Electrochemical Stress Development during CO and NO Oxidation on Pt

Wednesday, 27 May 2015: 09:00
Williford Room A (Hilton Chicago)
Y. Ha (University of Illinois at Urbana−Champaign), Y. Cohen (Nuclear Research Center-Negev, Israel), and A. A. Gewirth (University of Illinois at Urbana-Champaign)
The adsorption and oxidation of CO on Pt electrodes is among the most studied electrochemical reactions due to its fundamental importance as a simple model system and practical importance as CO is a well-known poison in fuel cells.1 We use in situ electrochemical surface stress measurements to monitor the surface stress development during the oxidation of CO on Pt electrodes where adsorbed CO reacts with oxygen-containing species on the surface via Langmuir-Hinshelwood mechanism.1-2 The nature of adsorbed CO layer and the role of oxygenated species are studied in both acid and alkaline media. Further, the effect of dissolved CO is examined. Another strong adsorbate, NO, is oxidized on Pt surface and the surface stress change is monitored. Despite the similarity in the electronic structure, the oxidation of NO follows a different mechanism where the complete oxidation of adsorbed NO is very difficult due to surface oxide formation.3The different role of oxygenated species on the surface can be seen from the surface stress response.


 1.             Garcia, G.; Koper, M. T., Carbon monoxide oxidation on Pt single crystal electrodes: understanding the catalysis for low temperature fuel cells.

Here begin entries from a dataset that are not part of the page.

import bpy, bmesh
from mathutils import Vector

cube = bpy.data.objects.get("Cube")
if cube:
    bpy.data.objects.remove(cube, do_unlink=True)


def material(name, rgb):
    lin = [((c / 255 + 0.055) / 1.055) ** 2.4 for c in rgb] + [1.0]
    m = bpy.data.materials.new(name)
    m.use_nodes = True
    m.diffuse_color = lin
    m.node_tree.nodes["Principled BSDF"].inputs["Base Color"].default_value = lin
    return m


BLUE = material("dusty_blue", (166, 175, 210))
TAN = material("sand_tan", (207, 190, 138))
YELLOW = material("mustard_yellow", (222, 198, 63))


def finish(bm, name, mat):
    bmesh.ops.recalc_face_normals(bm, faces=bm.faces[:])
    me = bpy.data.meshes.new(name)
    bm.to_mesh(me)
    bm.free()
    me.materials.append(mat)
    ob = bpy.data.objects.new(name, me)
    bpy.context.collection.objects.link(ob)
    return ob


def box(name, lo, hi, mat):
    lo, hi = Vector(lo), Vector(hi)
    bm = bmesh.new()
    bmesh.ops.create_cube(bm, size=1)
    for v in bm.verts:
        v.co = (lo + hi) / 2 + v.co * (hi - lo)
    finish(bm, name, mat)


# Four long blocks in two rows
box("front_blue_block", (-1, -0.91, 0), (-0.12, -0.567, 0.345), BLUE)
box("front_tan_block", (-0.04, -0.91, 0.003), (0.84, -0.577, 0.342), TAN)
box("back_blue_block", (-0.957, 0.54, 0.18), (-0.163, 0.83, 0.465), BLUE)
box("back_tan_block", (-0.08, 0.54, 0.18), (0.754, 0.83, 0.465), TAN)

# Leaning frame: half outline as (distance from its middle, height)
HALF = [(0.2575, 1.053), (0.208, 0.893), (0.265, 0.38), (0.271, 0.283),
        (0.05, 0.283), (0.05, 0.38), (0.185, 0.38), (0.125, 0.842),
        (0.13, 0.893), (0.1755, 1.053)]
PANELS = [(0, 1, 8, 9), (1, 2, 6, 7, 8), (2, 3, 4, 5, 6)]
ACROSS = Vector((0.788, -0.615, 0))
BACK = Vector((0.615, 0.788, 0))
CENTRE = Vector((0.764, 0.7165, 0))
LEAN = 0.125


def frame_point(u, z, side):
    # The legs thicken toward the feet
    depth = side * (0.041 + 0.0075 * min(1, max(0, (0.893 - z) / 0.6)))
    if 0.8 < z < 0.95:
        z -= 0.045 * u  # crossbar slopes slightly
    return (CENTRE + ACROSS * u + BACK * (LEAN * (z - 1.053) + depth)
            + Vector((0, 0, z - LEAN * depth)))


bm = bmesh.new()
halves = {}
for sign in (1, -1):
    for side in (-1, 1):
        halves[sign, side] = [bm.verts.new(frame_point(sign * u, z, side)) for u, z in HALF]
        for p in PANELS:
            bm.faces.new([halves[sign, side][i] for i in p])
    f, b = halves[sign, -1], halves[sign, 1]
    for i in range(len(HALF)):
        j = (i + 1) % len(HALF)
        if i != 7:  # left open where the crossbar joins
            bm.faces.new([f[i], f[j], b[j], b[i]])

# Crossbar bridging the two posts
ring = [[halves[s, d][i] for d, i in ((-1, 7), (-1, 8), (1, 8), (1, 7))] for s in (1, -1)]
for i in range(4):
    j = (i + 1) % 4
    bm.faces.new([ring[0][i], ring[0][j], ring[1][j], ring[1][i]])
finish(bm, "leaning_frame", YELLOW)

Chemphyschem : a European journal of chemical physics and physical chemistry 2011, 12(11), 2064-72.

2.             Arenz, M.; Mayrhofer, K. J. J.; Stamenkovic, V.; Blizanac, B. B.; Tomoyuki, T.; Ross, P. N.; Markovic, N. M., The Effect of the Particle Size on the Kinetics of CO Electrooxidation on High Surface Area Pt Catalysts. J. Am. Chem. Soc. 2005, 127(18), 6819-6829.

3.             de Vooys, A. C. A.; Beltramo, G. L.; van Riet, B.; van Veen, J. A. R.; Koper, M. T. M., Mechanisms of electrochemical reduction and oxidation of nitric oxide. Electrochim. Acta 2004, 49 (8), 1307-1314.